• **DESCRIPTION OF THE TASK**: Both the line with "return Vector((p.x * 1.03, .1" and the line with "tilt = .038" in the records below must appear in the output, along with every line between them, exactly and with nothing added.

• **INPUT**:
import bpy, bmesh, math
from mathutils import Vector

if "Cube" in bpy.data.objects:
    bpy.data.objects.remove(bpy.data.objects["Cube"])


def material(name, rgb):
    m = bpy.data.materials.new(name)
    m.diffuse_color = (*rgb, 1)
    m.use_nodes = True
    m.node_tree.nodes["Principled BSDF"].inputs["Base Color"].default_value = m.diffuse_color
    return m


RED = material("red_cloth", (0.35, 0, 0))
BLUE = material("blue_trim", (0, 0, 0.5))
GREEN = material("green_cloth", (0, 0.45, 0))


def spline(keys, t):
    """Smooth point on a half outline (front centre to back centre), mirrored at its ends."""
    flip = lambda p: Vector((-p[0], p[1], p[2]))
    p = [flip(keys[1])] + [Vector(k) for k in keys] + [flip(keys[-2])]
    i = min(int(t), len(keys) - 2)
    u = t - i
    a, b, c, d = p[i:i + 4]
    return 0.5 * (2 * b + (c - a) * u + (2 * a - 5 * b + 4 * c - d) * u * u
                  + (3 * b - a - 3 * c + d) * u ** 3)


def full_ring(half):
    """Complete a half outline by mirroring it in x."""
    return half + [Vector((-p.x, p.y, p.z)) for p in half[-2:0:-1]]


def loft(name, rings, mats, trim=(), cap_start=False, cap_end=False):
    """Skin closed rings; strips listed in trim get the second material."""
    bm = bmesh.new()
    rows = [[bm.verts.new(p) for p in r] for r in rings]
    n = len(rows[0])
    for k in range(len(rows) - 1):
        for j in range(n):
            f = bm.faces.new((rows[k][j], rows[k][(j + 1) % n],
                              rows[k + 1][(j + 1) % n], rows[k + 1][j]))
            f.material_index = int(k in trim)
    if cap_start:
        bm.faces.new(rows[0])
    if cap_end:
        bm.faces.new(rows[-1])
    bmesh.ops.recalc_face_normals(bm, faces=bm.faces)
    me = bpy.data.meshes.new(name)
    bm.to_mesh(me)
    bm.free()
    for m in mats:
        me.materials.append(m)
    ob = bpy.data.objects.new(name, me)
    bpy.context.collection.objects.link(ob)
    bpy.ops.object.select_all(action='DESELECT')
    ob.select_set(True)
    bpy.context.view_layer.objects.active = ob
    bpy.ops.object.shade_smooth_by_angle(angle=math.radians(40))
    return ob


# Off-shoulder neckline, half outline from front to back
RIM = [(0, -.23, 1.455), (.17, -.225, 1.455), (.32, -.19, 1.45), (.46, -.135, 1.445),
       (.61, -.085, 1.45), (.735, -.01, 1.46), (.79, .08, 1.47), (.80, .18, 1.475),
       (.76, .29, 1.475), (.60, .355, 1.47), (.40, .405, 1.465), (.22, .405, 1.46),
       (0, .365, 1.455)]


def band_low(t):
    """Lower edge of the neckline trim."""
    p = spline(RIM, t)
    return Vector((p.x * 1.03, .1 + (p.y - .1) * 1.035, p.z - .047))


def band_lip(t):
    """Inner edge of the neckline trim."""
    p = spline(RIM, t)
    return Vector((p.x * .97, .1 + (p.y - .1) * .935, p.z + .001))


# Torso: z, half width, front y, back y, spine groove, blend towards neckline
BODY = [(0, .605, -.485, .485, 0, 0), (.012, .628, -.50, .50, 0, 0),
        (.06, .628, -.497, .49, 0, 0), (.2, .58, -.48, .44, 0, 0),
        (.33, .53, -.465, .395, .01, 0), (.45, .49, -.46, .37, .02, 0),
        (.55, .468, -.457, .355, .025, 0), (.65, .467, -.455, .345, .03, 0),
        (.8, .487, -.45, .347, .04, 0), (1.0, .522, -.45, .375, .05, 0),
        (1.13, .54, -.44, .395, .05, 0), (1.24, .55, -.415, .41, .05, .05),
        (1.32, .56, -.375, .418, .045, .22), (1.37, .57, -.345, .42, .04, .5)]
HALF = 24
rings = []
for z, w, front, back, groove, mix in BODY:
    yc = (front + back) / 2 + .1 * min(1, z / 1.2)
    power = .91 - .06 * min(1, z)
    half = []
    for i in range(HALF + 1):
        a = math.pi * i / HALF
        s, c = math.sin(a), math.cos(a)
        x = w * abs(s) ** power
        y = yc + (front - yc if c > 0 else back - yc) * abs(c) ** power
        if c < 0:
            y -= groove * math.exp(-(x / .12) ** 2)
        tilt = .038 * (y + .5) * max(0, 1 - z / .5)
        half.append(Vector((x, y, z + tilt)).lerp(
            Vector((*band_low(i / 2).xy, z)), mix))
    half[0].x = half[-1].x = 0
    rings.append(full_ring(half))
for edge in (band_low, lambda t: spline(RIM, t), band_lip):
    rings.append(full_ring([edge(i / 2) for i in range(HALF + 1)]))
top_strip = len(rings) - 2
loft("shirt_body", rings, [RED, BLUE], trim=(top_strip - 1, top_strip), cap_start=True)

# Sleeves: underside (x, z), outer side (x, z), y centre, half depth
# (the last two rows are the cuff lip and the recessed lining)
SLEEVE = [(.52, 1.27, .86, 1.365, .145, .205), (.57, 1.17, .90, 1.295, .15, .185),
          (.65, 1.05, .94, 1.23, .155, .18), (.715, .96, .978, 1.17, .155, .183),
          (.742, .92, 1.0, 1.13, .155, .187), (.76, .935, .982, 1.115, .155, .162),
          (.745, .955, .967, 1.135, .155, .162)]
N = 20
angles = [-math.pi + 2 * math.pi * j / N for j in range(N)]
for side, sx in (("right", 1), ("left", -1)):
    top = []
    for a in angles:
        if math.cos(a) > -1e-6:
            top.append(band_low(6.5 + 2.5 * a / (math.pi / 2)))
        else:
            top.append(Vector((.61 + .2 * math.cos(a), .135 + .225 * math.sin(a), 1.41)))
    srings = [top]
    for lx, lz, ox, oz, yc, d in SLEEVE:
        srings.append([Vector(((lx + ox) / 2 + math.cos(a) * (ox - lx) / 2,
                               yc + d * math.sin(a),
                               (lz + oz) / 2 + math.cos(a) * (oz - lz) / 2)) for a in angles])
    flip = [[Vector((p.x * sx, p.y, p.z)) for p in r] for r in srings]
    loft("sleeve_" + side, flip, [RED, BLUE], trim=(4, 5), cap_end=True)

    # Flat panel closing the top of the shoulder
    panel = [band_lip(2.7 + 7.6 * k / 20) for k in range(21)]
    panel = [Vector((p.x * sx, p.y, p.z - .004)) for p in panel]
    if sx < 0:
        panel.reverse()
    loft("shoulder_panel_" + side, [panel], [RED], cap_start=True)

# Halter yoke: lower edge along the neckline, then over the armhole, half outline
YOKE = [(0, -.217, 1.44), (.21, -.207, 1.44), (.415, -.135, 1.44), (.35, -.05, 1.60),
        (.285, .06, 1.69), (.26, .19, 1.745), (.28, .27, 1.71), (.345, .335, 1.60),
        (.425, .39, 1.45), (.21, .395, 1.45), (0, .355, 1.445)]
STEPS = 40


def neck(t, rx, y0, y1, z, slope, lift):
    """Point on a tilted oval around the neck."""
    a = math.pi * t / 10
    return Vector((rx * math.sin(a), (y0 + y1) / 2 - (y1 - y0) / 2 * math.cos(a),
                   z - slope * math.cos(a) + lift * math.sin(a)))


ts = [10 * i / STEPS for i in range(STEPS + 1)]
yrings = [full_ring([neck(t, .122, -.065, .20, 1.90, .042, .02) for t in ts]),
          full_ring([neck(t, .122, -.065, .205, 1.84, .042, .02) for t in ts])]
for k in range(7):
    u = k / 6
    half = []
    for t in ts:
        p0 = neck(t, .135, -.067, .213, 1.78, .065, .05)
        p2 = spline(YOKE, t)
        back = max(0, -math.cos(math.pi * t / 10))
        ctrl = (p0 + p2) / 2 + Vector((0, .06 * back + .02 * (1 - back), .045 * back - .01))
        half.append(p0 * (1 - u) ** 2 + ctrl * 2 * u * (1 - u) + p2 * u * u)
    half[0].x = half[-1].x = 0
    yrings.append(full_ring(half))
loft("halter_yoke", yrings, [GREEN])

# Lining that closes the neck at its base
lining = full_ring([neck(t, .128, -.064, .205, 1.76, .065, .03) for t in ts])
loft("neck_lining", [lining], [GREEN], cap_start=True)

• **ANSWER**:
    return Vector((p.x * 1.03, .1 + (p.y - .1) * 1.035, p.z - .047))


def band_lip(t):
    """Inner edge of the neckline trim."""
    p = spline(RIM, t)
    return Vector((p.x * .97, .1 + (p.y - .1) * .935, p.z + .001))


# Torso: z, half width, front y, back y, spine groove, blend towards neckline
BODY = [(0, .605, -.485, .485, 0, 0), (.012, .628, -.50, .50, 0, 0),
        (.06, .628, -.497, .49, 0, 0), (.2, .58, -.48, .44, 0, 0),
        (.33, .53, -.465, .395, .01, 0), (.45, .49, -.46, .37, .02, 0),
        (.55, .468, -.457, .355, .025, 0), (.65, .467, -.455, .345, .03, 0),
        (.8, .487, -.45, .347, .04, 0), (1.0, .522, -.45, .375, .05, 0),
        (1.13, .54, -.44, .395, .05, 0), (1.24, .55, -.415, .41, .05, .05),
        (1.32, .56, -.375, .418, .045, .22), (1.37, .57, -.345, .42, .04, .5)]
HALF = 24
rings = []
for z, w, front, back, groove, mix in BODY:
    yc = (front + back) / 2 + .1 * min(1, z / 1.2)
    power = .91 - .06 * min(1, z)
    half = []
    for i in range(HALF + 1):
        a = math.pi * i / HALF
        s, c = math.sin(a), math.cos(a)
        x = w * abs(s) ** power
        y = yc + (front - yc if c > 0 else back - yc) * abs(c) ** power
        if c < 0:
            y -= groove * math.exp(-(x / .12) ** 2)
        tilt = .038 * (y + .5) * max(0, 1 - z / .5)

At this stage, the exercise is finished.